Resolution 1408 (2004)1

Situation in Western Sahara


1. The Parliamentary Assembly remains concerned at the lack of substantial progress in finding a fair and lasting political solution, which is acceptable to the different parties, to the dispute over Western Sahara.

2. The conflict in Western Sahara causes unacceptable hardship and suffering for innocent people and has led to an unbearable humanitarian situation which should no longer be tolerated.

3. The United Nations has been seeking a settlement in Western Sahara since the withdrawal of Spain in 1976. In 1988, the Secretary-General submitted the settlement plan calling for a definite solution to the question of Western Sahara through a ceasefire and the holding of a referendum concerning the self-determination of the territory’s people.

4. The Assembly gives its full support to the United Nations, including the United Nations Mission for the Referendum in Western Sahara (Minurso), set up in 1991, and to the Secretary-General’s Personal Envoy, in their tireless efforts to assist the parties concerned to find a solution to the dispute.
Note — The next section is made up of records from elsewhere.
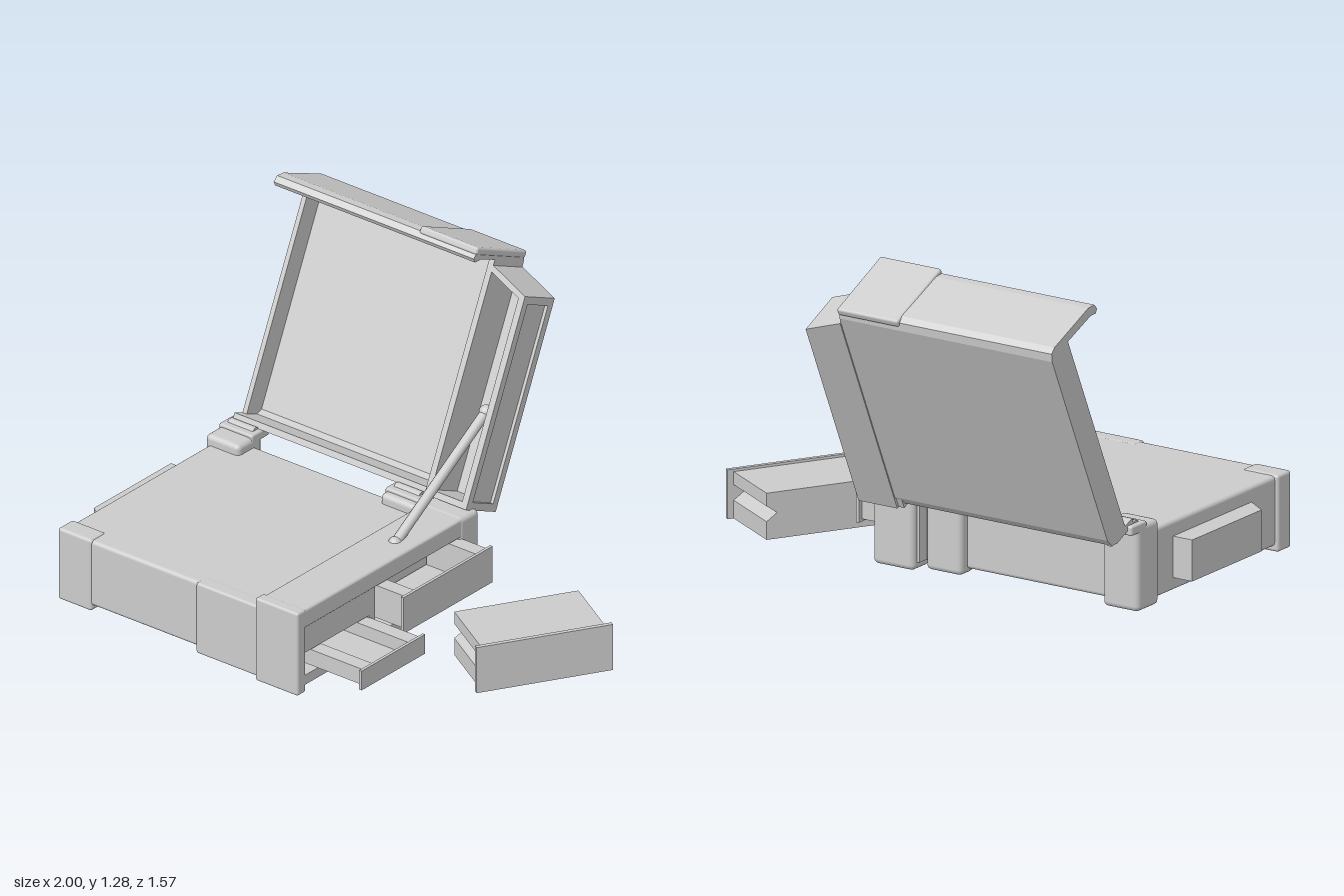
import * as THREE from 'three';
import { RoundedBoxGeometry } from 'three/addons/geometries/RoundedBoxGeometry.js';

const material = new THREE.MeshStandardMaterial({ color: 0xcccccc, side: THREE.DoubleSide });

function add(parent, name, geometry) {
  const mesh = new THREE.Mesh(geometry, material);
  mesh.name = name;
  parent.add(mesh);
  return mesh;
}

// Box given by its limits on each axis, with optional rounded edges
function block(parent, name, [x0, x1], [y0, y1], [z0, z1], radius = 0) {
  const size = [x1 - x0, y1 - y0, z1 - z0];
  const geometry = radius ? new RoundedBoxGeometry(...size, 2, radius) : new THREE.BoxGeometry(...size);
  const mesh = add(parent, name, geometry);
  mesh.position.set((x0 + x1) / 2, (y0 + y1) / 2, (z0 + z1) / 2);
  return mesh;
}

// Profile in (z, y), extruded along x from x0 to x1
function extrudeX(points, x0, x1, hole) {
  const shape = new THREE.Shape(points.map(([z, y]) => new THREE.Vector2(-z, y)));
  if (hole) shape.holes.push(new THREE.Path(hole.map(([z, y]) => new THREE.Vector2(-z, y))));
  return new THREE.ExtrudeGeometry(shape, { depth: x1 - x0, bevelEnabled: false })
    .rotateY(Math.PI / 2).translate(x0, 0, 0);
}

function rod(parent, name, a, b, radius) {
  const from = new THREE.Vector3(...a), to = new THREE.Vector3(...b);
  const mesh = add(parent, name, new THREE.CylinderGeometry(radius, radius, from.distanceTo(to), 12));
  mesh.position.copy(from).lerp(to, 0.5);
  mesh.quaternion.setFromUnitVectors(new THREE.Vector3(0, 1, 0), to.sub(from).normalize());
}

function buildBase() {
  const base = new THREE.Group();
  base.name = 'base';
  block(base, 'body', [-0.915, 0.06], [0.04, 0.31], [-0.2, 0.752], 0.015);
  block(base, 'frontPanel', [-0.27, 0.04], [0.018, 0.312], [0.7, 0.762], 0.01);
  block(base, 'frontRightPost', [0.03, 0.233], [0.015, 0.36], [0.735, 0.785], 0.01);
  block(base, 'backRightPost', [0.05, 0.233], [0.015, 0.36], [-0.275, -0.16], 0.02);
  block(base, 'backMiddlePost', [-0.14, 0.02], [0.02, 0.35], [-0.24, -0.15], 0.02);
  block(base, 'backLeftPost', [-0.93, -0.77], [0.02, 0.35], [-0.24, -0.1], 0.02);
  block(base, 'frontLeftPost', [-0.93, -0.77], [0.018, 0.315], [0.67, 0.757], 0.012);
  // drawer bay along the right side
  block(base, 'bayTop', [0.04, 0.23], [0.28, 0.357], [-0.25, 0.75], 0.01);
  block(base, 'bayBack', [0.04, 0.1], [0.05, 0.3], [-0.25, 0.74]);
  block(base, 'bayFloor', [0.04, 0.23], [0.045, 0.085], [-0.25, 0.74]);
  block(base, 'bayDivider', [0.04, 0.225], [0.05, 0.3], [0.325, 0.36]);
  block(base, 'bayPanel', [0.04, 0.225], [0.175, 0.3], [0.35, 0.74]);
  // bulging compartment on the left side
  const bulge = block(base, 'leftCompartment', [-1, -0.9], [0.09, 0.25], [0.01, 0.53]);
  const p = bulge.geometry.attributes.position;
  for (let i = 0; i < p.count; i++) if (p.getX(i) < 0 && p.getZ(i) > 0) p.setZ(i, p.getZ(i) - 0.07);
  bulge.geometry.computeVertexNormals();
  return base;
}

function buildLid() {
  const lid = new THREE.Group();
  lid.name = 'lid';
  lid.position.set(0, 0.37, -0.22);
  lid.rotation.x = -0.43;
  // bent sheet: bottom ledge, back and overhanging lip
  const sheet = [
    [-0.02, 0], [-0.14, 0], [-0.17, 0.015], [-0.185, 0.05], [-0.185, 0.91], [-0.175, 0.94], [-0.15, 0.952],
    [0.09, 0.947], [0.125, 0.935], [0.135, 0.91], [0.12, 0.897], [0.09, 0.91],
    [-0.13, 0.918], [-0.155, 0.9], [-0.155, 0.05], [-0.135, 0.03], [-0.02, 0.025],
  ];
  add(lid, 'lidSheet', extrudeX(sheet, -0.91, 0.04));
  block(lid, 'lipPlate', [-0.23, 0.043], [0.925, 0.955], [-0.186, 0.132], 0.01);
  block(lid, 'leftWall', [-0.91, -0.89], [0.01, 0.92], [-0.17, -0.07]);
  block(lid, 'rightWall', [0.015, 0.04], [0, 0.92], [-0.18, 0]);

  // side section: trough open to the front, framed outer wall, sloping top
  const slope = (geometry) => {
    const p = geometry.attributes.position;
    for (let i = 0; i < p.count; i++) if (p.getY(i) > 0.5) p.setY(i, p.getY(i) - 0.38 * (p.getX(i) - 0.04));
    geometry.computeVertexNormals();
    return geometry;
  };
  const rect = (d) => [[-d, d], [-0.19 + d, d], [-0.19 + d, 0.89 - d], [-d, 0.89 - d]];
  const trough = [[0, 0], [-0.19, 0], [-0.19, 0.89], [0, 0.89], [0, 0.865], [-0.165, 0.865], [-0.165, 0.025], [0, 0.025]];
  add(lid, 'sideTrough', slope(extrudeX(trough, 0.04, 0.195)));
  add(lid, 'sideWall', slope(extrudeX(rect(0.002), 0.185, 0.2)));
  add(lid, 'sideFrame', slope(extrudeX(rect(0), 0.195, 0.213, rect(0.03))));
  return lid;
}

// Pull-out tray: outer face looks along +x, the top is open
function buildTray(name, depth, height, width) {
  const tray = new THREE.Group();
  tray.name = name;
  const w = width / 2, t = 0.012;
  block(tray, 'trayFloor', [-depth, 0], [0.01, 0.01 + t], [-w + 0.02, w - 0.02]);
  block(tray, 'trayFace', [-t, 0], [0, height], [-w, w]);
  for (const s of [-1, 1]) {
    const z = s * (w - 0.05);
    block(tray, 'traySide', [-depth, 0], [0.01, height - 0.005], [z - 0.03, z + 0.03]);
  }
  return tray;
}

// Loose drawer: closed body with a V groove in each end
function buildLooseDrawer() {
  const drawer = new THREE.Group();
  drawer.name = 'looseDrawer';
  const half = [[0.243, 0.0], [0.243, 0.07], [0.2, 0.1], [0.243, 0.13], [0.243, 0.18]];
  const profile = [...half, ...half.map(([z, y]) => [-z, y]).reverse()];
  add(drawer, 'drawerBody', extrudeX(profile, -0.297, 0));
  block(drawer, 'drawerFace', [-0.005, 0.012], [0.0, 0.19], [-0.267, 0.267]);
  drawer.position.set(0.85, 0.013, 0.108);
  drawer.rotation.y = -0.54;
  return drawer;
}

export function createModel() {
  const model = new THREE.Group();
  model.name = 'openCase';
  model.add(buildBase(), buildLid(), buildLooseDrawer());

  const upper = buildTray('upperDrawer', 0.25, 0.15, 0.52);
  upper.position.set(0.36, 0.13, 0.065);
  const lower = buildTray('lowerDrawer', 0.36, 0.08, 0.37);
  lower.position.set(0.472, 0.09, 0.52);
  model.add(upper, lower);

  // hinges
  for (const x of [-0.85, -0.06]) {
    block(model, 'hingePlate', [x - 0.08, x + 0.08], [0.325, 0.362], [-0.28, -0.18], 0.008);
    rod(model, 'hingePin', [x - 0.06, 0.352, -0.225], [x + 0.06, 0.352, -0.225], 0.02);
  }

  // support strut
  const a = [0.145, 0.345, 0.11], b = [0.145, 0.675, -0.42];
  rod(model, 'strut', a, b, 0.02);
  for (const end of [a, b]) add(model, 'strutEnd', new THREE.SphereGeometry(0.027, 14, 10)).position.set(...end);
  return model;
}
It pays special tribute to the Personal Envoy, who has met several times during recent months with both Morocco’s leaders and the Frente Popular para la Liberaciόn de Saguia el-Hamra y de Rio de Oro (Frente Polisario) with the aim of getting the parties to work towards the acceptance and implementation of the Peace Plan for Self-Determination of the People of Western Sahara.

5. The Assembly gives its full backing to United Nations Security Council Resolution 1541 (2004) of 29 April 2004 by which the Security Council reaffirms its support for the Peace Plan for Self-Determination of the People of Western Sahara as an optimum political solution as well as its strong support for the United Nations Secretary-General and his Personal Envoy in their efforts to achieve a mutually acceptable political solution to the conflict over Western Sahara.

6. While the Frente Polisario officially accepted the Peace Plan for Self-Determination of the People of Western Sahara on 6 July 2003, Morocco, in its final response of 15 April 2004, does not accept essential elements of the Peace Plan. It does not agree with the proposed transitional period of self-government, aimed at offering the bona fide residents of Western Sahara an opportunity to determine their future themselves. Morocco considers that this period would imply uncertainty as to the final status of the territory and thus is likely to usher in an era of insecurity and instability for the whole Maghreb and considers that the final nature of the autonomy is not negotiable.

7. The Assembly urges the authorities of Morocco to seize the opportunity and show a compromising attitude towards acceptance of the peace plan and hence to put an end to the dispute over Western Sahara.

8. The Assembly invites the neighbouring states to co-operate with the United Nations in finding a fair and final solution to the conflict.

9. The Assembly also calls on its member states to contribute by appropriate means in encouraging the parties concerned to work with the United Nations towards rapid acceptance and implementation of the peace plan.

10. While the Assembly agrees with the importance of concentrating efforts on the acceptance of the peace plan, it underlines the need not to forget the humanitarian aspects of the dispute, including the food situation in the Tindouf area refugee camps. In this connection, the Assembly notes with satisfaction that since February 2003, 843 Moroccan prisoners of war have been released by the Frente Polisario and repatriated to Morocco under the auspices of the International Committee of the Red Cross (ICRC). The Assembly calls on the Frente Polisario to expedite the release of the remaining 412 prisoners.

11. The Assembly gives its support to the ICRC, which continues to visit the prisoners regularly and provide them with medical care. The Assembly calls on both Morocco and the Frente Polisario to continue to co-operate with the ICRC in accounting for those who are still missing in relation to the conflict.

12. As regards the confidence-building measures, the Assembly notes with satisfaction that since March 2004 family visits have started and are proceeding well, and calls on both parties to continue co-operating with the Office of the United Nations High Commissioner for Refugees (UNHCR) and Minurso to ensure the smooth running and extension of those family visits. It also asks both parties to co-operate with the UNHCR in implementing the mail service between the Western Sahara and the Tindouf refugee camps, in accordance with the arrangements set up by the UNHCR.

13. As regards financial aspects, the Assembly notes with regret that the amount of unpaid contributions to the special account for Minurso amounted to US$45 million at the end of March 2004. The Assembly urges the governments of those member states with unpaid contributions to respect their commitments and to pay them without delay in order to allow Minurso to continue its activities as planned.


1. Text adopted by the Standing Committee, acting on behalf of the Assembly, on 23 November 2004 (see Doc. 10346, report of the Political Affairs Committee, rapporteur: Mr Puche).